### [WHAT THE TASK ASKS]
Could you print every line from the first one of the records below through the line containing "and its rails", with both included and nothing else?

### [Source texts of formatted documents]
==========

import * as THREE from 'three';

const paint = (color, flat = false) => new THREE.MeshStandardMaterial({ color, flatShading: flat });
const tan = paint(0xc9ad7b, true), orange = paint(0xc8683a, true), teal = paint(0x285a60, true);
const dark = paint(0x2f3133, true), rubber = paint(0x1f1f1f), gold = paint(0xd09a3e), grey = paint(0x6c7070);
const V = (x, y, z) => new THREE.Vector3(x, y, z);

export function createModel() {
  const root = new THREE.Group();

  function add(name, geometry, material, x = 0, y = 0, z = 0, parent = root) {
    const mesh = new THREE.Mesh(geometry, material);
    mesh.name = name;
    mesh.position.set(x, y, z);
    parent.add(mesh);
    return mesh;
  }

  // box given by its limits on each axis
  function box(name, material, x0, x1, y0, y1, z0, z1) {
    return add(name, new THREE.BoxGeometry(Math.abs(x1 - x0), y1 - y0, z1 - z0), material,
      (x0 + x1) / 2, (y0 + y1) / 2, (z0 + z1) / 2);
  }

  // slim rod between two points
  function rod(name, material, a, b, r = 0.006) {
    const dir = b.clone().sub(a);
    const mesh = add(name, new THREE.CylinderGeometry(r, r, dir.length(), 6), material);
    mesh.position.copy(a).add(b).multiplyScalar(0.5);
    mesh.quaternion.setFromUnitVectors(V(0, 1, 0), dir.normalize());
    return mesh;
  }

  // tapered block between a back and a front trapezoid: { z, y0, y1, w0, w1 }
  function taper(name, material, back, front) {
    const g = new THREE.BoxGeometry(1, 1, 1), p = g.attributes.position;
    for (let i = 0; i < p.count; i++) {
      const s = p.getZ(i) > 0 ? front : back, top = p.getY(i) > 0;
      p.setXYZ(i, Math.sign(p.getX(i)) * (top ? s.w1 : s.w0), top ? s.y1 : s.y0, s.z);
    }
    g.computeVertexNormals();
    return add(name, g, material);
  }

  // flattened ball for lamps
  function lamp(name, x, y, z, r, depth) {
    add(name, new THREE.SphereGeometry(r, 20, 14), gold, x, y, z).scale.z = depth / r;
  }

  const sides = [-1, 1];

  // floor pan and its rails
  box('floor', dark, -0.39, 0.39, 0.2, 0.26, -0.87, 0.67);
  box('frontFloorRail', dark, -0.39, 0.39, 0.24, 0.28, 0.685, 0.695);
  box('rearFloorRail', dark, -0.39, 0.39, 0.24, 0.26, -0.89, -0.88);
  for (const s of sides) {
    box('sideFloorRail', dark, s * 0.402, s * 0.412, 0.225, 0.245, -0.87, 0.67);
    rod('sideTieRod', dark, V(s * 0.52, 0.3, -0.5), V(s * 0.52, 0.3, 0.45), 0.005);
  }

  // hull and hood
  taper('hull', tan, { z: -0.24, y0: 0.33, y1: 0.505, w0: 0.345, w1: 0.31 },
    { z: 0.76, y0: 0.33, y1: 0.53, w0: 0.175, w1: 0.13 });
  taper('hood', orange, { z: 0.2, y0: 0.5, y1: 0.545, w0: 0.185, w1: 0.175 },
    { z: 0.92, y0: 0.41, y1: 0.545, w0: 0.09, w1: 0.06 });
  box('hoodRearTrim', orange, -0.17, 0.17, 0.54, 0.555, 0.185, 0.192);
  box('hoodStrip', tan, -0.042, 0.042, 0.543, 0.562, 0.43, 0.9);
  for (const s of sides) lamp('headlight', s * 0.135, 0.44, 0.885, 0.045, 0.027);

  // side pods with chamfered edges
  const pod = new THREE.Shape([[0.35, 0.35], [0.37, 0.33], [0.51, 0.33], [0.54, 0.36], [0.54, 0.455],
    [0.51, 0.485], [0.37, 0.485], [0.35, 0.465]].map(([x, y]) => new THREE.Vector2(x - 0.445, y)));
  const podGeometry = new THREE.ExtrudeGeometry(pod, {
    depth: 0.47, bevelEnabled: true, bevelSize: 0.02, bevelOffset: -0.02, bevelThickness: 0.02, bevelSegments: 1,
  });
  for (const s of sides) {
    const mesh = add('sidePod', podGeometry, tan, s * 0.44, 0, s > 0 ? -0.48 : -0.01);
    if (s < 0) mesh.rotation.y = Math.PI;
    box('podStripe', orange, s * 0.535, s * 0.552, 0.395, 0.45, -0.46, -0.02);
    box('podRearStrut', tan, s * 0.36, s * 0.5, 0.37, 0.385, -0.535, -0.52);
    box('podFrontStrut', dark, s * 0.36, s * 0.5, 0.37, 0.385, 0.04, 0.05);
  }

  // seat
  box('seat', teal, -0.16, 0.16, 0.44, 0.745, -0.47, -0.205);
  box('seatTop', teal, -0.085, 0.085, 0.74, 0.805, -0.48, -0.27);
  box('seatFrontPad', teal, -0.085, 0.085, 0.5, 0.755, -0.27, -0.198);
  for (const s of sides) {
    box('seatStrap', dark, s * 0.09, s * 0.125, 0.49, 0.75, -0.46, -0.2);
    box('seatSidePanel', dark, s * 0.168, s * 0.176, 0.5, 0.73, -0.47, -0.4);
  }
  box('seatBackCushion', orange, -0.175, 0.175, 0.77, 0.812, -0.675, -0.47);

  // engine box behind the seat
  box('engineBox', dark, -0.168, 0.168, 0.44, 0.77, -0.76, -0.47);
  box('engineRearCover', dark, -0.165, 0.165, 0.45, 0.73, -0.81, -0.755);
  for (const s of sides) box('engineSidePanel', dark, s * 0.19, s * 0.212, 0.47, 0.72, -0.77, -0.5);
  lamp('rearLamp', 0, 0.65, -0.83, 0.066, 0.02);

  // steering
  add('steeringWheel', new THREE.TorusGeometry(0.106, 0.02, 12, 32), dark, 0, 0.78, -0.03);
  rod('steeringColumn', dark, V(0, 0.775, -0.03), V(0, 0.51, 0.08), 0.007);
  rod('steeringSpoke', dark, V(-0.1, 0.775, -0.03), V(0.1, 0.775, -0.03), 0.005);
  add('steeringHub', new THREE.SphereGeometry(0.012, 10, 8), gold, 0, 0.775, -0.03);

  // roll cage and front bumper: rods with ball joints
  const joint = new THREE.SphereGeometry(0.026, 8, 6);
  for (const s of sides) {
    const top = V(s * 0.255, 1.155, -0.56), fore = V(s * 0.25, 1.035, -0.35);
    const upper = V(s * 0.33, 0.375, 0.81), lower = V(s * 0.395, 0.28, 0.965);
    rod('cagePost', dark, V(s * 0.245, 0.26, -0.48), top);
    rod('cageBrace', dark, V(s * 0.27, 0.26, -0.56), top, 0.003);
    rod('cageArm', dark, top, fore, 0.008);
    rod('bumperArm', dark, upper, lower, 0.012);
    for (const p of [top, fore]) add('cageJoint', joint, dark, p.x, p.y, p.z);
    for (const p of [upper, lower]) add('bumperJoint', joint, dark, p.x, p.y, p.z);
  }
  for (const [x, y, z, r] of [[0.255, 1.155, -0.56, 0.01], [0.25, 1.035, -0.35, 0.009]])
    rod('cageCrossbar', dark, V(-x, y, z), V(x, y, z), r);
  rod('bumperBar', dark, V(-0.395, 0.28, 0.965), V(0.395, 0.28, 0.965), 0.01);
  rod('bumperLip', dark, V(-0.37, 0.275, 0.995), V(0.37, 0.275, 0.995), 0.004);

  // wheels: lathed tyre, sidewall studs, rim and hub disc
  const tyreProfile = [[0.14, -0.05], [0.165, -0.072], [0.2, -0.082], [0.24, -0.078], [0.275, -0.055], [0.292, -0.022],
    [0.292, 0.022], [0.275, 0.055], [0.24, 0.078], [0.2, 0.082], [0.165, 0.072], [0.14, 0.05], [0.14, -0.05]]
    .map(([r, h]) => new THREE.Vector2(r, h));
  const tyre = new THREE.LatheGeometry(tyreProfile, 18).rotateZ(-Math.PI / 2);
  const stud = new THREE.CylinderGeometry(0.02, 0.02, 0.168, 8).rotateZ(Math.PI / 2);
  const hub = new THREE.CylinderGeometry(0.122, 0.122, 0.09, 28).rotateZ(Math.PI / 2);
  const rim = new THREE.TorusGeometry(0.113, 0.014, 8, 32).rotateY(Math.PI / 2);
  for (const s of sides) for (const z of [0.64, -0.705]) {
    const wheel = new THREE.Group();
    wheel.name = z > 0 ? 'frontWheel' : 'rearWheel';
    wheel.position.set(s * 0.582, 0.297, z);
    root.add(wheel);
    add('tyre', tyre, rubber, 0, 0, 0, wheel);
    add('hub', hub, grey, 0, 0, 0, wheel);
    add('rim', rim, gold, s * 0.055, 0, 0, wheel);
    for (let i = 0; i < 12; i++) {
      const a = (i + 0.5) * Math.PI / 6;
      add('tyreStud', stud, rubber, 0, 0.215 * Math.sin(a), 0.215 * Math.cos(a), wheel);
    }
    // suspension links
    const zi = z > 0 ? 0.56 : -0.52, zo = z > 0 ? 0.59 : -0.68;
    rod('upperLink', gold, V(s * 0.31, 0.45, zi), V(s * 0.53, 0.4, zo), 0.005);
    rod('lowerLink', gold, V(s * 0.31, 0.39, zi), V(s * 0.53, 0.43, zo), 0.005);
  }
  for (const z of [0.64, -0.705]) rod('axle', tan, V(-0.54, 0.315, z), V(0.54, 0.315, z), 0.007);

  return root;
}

==========

### [EXPECTED OUTPUT]
import * as THREE from 'three';

const paint = (color, flat = false) => new THREE.MeshStandardMaterial({ color, flatShading: flat });
const tan = paint(0xc9ad7b, true), orange = paint(0xc8683a, true), teal = paint(0x285a60, true);
const dark = paint(0x2f3133, true), rubber = paint(0x1f1f1f), gold = paint(0xd09a3e), grey = paint(0x6c7070);
const V = (x, y, z) => new THREE.Vector3(x, y, z);

export function createModel() {
  const root = new THREE.Group();

  function add(name, geometry, material, x = 0, y = 0, z = 0, parent = root) {
    const mesh = new THREE.Mesh(geometry, material);
    mesh.name = name;
    mesh.position.set(x, y, z);
    parent.add(mesh);
    return mesh;
  }

  // box given by its limits on each axis
  function box(name, material, x0, x1, y0, y1, z0, z1) {
    return add(name, new THREE.BoxGeometry(Math.abs(x1 - x0), y1 - y0, z1 - z0), material,
      (x0 + x1) / 2, (y0 + y1) / 2, (z0 + z1) / 2);
  }

  // slim rod between two points
  function rod(name, material, a, b, r = 0.006) {
    const dir = b.clone().sub(a);
    const mesh = add(name, new THREE.CylinderGeometry(r, r, dir.length(), 6), material);
    mesh.position.copy(a).add(b).multiplyScalar(0.5);
    mesh.quaternion.setFromUnitVectors(V(0, 1, 0), dir.normalize());
    return mesh;
  }

  // tapered block between a back and a front trapezoid: { z, y0, y1, w0, w1 }
  function taper(name, material, back, front) {
    const g = new THREE.BoxGeometry(1, 1, 1), p = g.attributes.position;
    for (let i = 0; i < p.count; i++) {
      const s = p.getZ(i) > 0 ? front : back, top = p.getY(i) > 0;
      p.setXYZ(i, Math.sign(p.getX(i)) * (top ? s.w1 : s.w0), top ? s.y1 : s.y0, s.z);
    }
    g.computeVertexNormals();
    return add(name, g, material);
  }

  // flattened ball for lamps
  function lamp(name, x, y, z, r, depth) {
    add(name, new THREE.SphereGeometry(r, 20, 14), gold, x, y, z).scale.z = depth / r;
  }

  const sides = [-1, 1];

  // floor pan and its rails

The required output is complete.